**WHAT IS NEEDED**
Find the lines below that contain the string "opening". Copy each one.

**WORKING DATA**
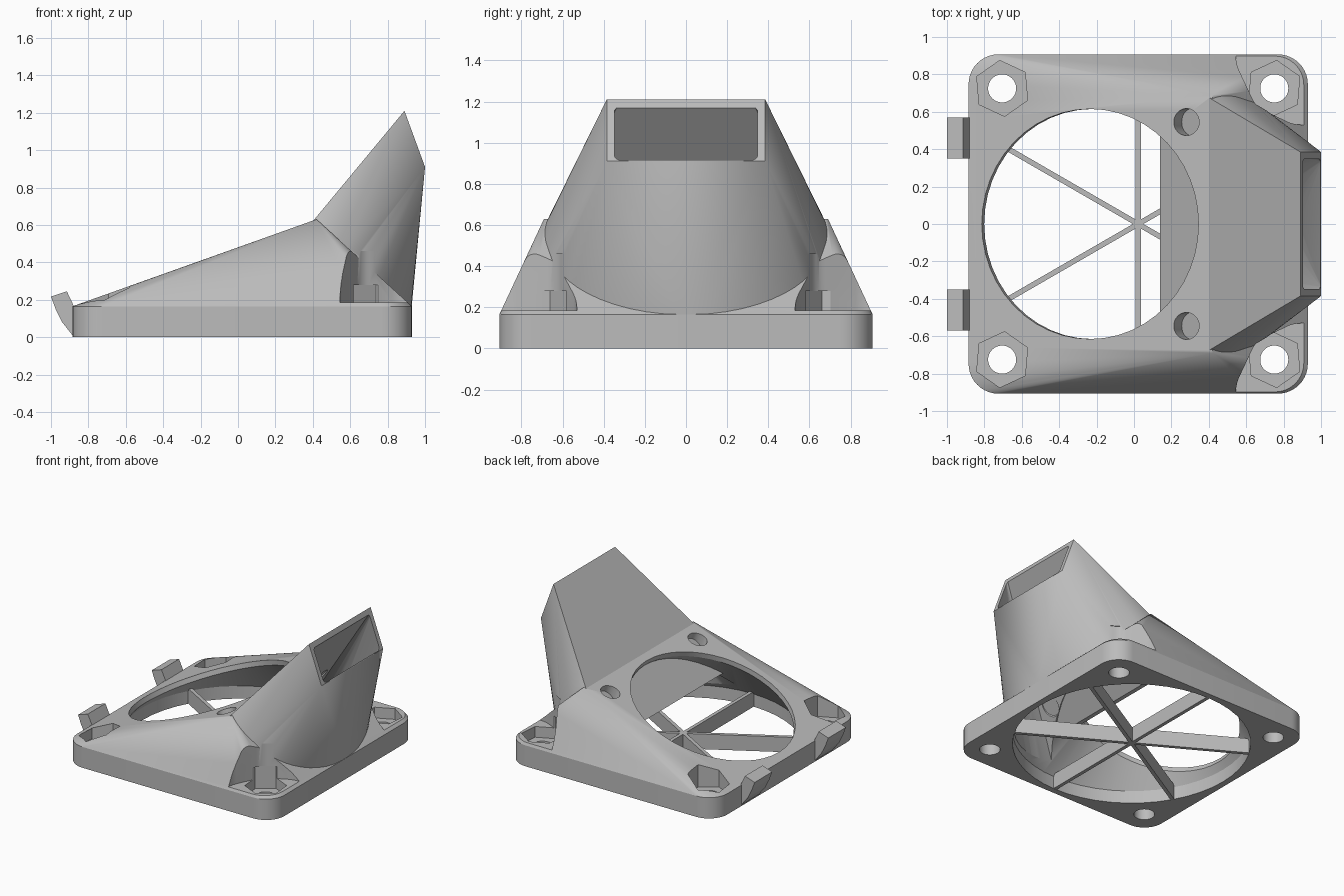
import bpy, bmesh
from math import sin, cos, pi, atan2, radians
from mathutils import Vector

if "Cube" in bpy.data.objects:
    bpy.data.objects.remove(bpy.data.objects["Cube"])

grey = bpy.data.materials.new("plain_grey")
grey.use_nodes = True
grey.diffuse_color = (0.5, 0.5, 0.5, 1)
grey.node_tree.nodes["Principled BSDF"].inputs["Base Color"].default_value = (0.5, 0.5, 0.5, 1)

CX, HALF, TOP = 0.0225, 0.907, 0.165      # plate centre, half width, thickness
TILT = atan2(0.465, 1.305)                # slope of the upper mounting face
U = Vector((cos(TILT), 0, sin(TILT)))
N = Vector((-sin(TILT), 0, cos(TILT)))
FAN = Vector((-0.235, 0, 0.397))          # centre of the sloping opening


def hull(name, points):
    """Convex solid around a set of points."""
    bm = bmesh.new()
    for p in points:
        bm.verts.new(p)
    res = bmesh.ops.convex_hull(bm, input=bm.verts)
    loose = {g for g in res["geom_interior"] + res["geom_unused"]
             if isinstance(g, bmesh.types.BMVert)}
    bmesh.ops.delete(bm, geom=list(loose), context="VERTS")
    bmesh.ops.dissolve_limit(bm, angle_limit=0.002, verts=bm.verts, edges=bm.edges)
    bmesh.ops.recalc_face_normals(bm, faces=bm.faces)
    mesh = bpy.data.meshes.new(name)
    bm.to_mesh(mesh)
    bm.free()
    ob = bpy.data.objects.new(name, mesh)
    bpy.context.collection.objects.link(ob)
    mesh.materials.append(grey)
    return ob


def arc(x, y, r, z, start=0.0, sweep=2 * pi, n=48):
    return [Vector((x + r * cos(start + sweep * i / n), y + r * sin(start + sweep * i / n), z))
            for i in range(n + 1 if sweep < 6 else n)]


def tilted(du, y, r, dn):
    """Circle parallel to the sloping face."""
    return [FAN + U * (du + p.x) + N * dn + Vector((0, y + p.y, 0)) for p in arc(0, 0, r, 0)]


def bar(xz, y0, y1):
    return [Vector((x, y, z)) for x, z in xz for y in (y0, y1)]


def combine(target, tool, operation):
    mod = target.modifiers.new("join", "BOOLEAN")
    mod.operation, mod.object, mod.solver = operation, tool, "EXACT"
    bpy.ops.object.select_all(action="DESELECT")
    bpy.context.view_layer.objects.active = target
    target.select_set(True)
    bpy.ops.object.modifier_apply(modifier=mod.name)
    bpy.data.objects.remove(tool)


def smooth(ob):
    bpy.ops.object.select_all(action="DESELECT")
    bpy.context.view_layer.objects.active = ob
    ob.select_set(True)
    bpy.ops.object.shade_smooth_by_angle(angle=radians(25))


# Rounded plate rising to a ridge
k = HALF - 0.16
outline = []
for i, (sx, sy) in enumerate([(1, 1), (-1, 1), (-1, -1), (1, -1)]):
    outline += arc(CX + sx * k, sy * k, 0.16, 0, i * pi / 2, pi / 2, 10)
body = hull("duct_body", outline + [p + Vector((0, 0, TOP)) for p in outline]
            + bar([(0.42, 0.63)], -0.69, 0.69))

# Nozzle: half disc blended to a rectangular mouth
nozzle = hull("nozzle", arc(CX, 0, 0.9, 0.1, -pi / 2, pi, 32) + arc(CX, 0, 0.9, TOP, -pi / 2, pi, 32)
              + bar([(0.89, 1.21), (1.0, 0.91)], -0.385, 0.385))
combine(body, nozzle, "UNION")

# Hollow interior
chamber = hull("chamber_cutter", arc(CX, 0, 0.86, -0.02) + arc(CX, 0, 0.86, 0.1)
               + tilted(0, 0, 0.615, -0.04))
opening = hull("opening_cutter", tilted(0, 0, 0.615, -0.1) + tilted(0, 0, 0.615, 0.1))
passage = hull("passage_cutter", arc(0.08, 0, 0.8, 0.05, -pi / 2, pi, 32)
               + arc(0.06, 0, 0.82, 0.1, -pi / 2, pi, 32)
               + bar([(0.905, 1.17), (0.983, 0.955), (0.926, 1.177), (1.004, 0.962)], -0.338, 0.338))
for cutter in (chamber, opening, passage):
    combine(body, cutter, "DIFFERENCE")

# Screw holes, nut pockets and clearance around the nozzle-side screws
for side in (1, -1):
    for x, flip in ((-0.705, 1), (0.75, -1)):
        y = 0.725 * side
        if flip < 0:
            room = []
            for z in (0.185, 0.46):
                room += arc(x, y, 0.13, z) + arc(0.745, 0.9 * side, 0.2, z) + arc(0.9, 0.73 * side, 0.2, z)
            combine(body, hull("clearance_cutter", room), "DIFFERENCE")
        pocket = [Vector((x + flip * p.x, y + side * p.y, p.z)) for z in (0.1, 0.28)
                  for p in arc(0, 0, 0.15, z, radians(35), 2 * pi, 6)]
        combine(body, hull("nut_cutter", pocket), "DIFFERENCE")
        combine(body, hull("screw_cutter", arc(x, y, 0.075, -0.1) + arc(x, y, 0.075, 0.3)), "DIFFERENCE")
    # Holes through the sloping face
    combine(body, hull("hole_cutter", tilted(0.547, 0.545 * side, 0.072, -0.25)
                       + tilted(0.547, 0.545 * side, 0.072, 0.04)), "DIFFERENCE")
smooth(body)

# Inner divider continuing the nozzle wall
hull("inner_divider", bar([(0.14, 0.305), (0.19, 0.29)], -0.81, 0.81)
     + bar([(0.42, 0.625), (0.47, 0.62)], -0.66, 0.66))

# Crossed spokes in the lower opening
for i in range(3):
    a = pi / 6 + i * pi / 3
    along, across = Vector((cos(a), sin(a), 0)), Vector((-sin(a), cos(a), 0))
    hull("spoke_%d" % (i + 1), [Vector((CX, 0, z)) + along * s * 0.87 + across * t * 0.014
                                for z in (0.001, 0.12) for s in (-1, 1) for t in (-1, 1)])

# Hooked clips on the low edge
clip = [(-0.87, 0.01), (-0.885, 0.01), (-0.94, 0.08), (-0.975, 0.15),
        (-1.0, 0.217), (-0.915, 0.245), (-0.885, 0.165), (-0.87, 0.15)]
for name, side in (("clip_left", 1), ("clip_right", -1)):
    hull(name, bar(clip, 0.35 * side, 0.57 * side))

**RESPONSE**
FAN = Vector((-0.235, 0, 0.397))          # centre of the sloping opening
opening = hull("opening_cutter", tilted(0, 0, 0.615, -0.1) + tilted(0, 0, 0.615, 0.1))
for cutter in (chamber, opening, passage):
# Crossed spokes in the lower opening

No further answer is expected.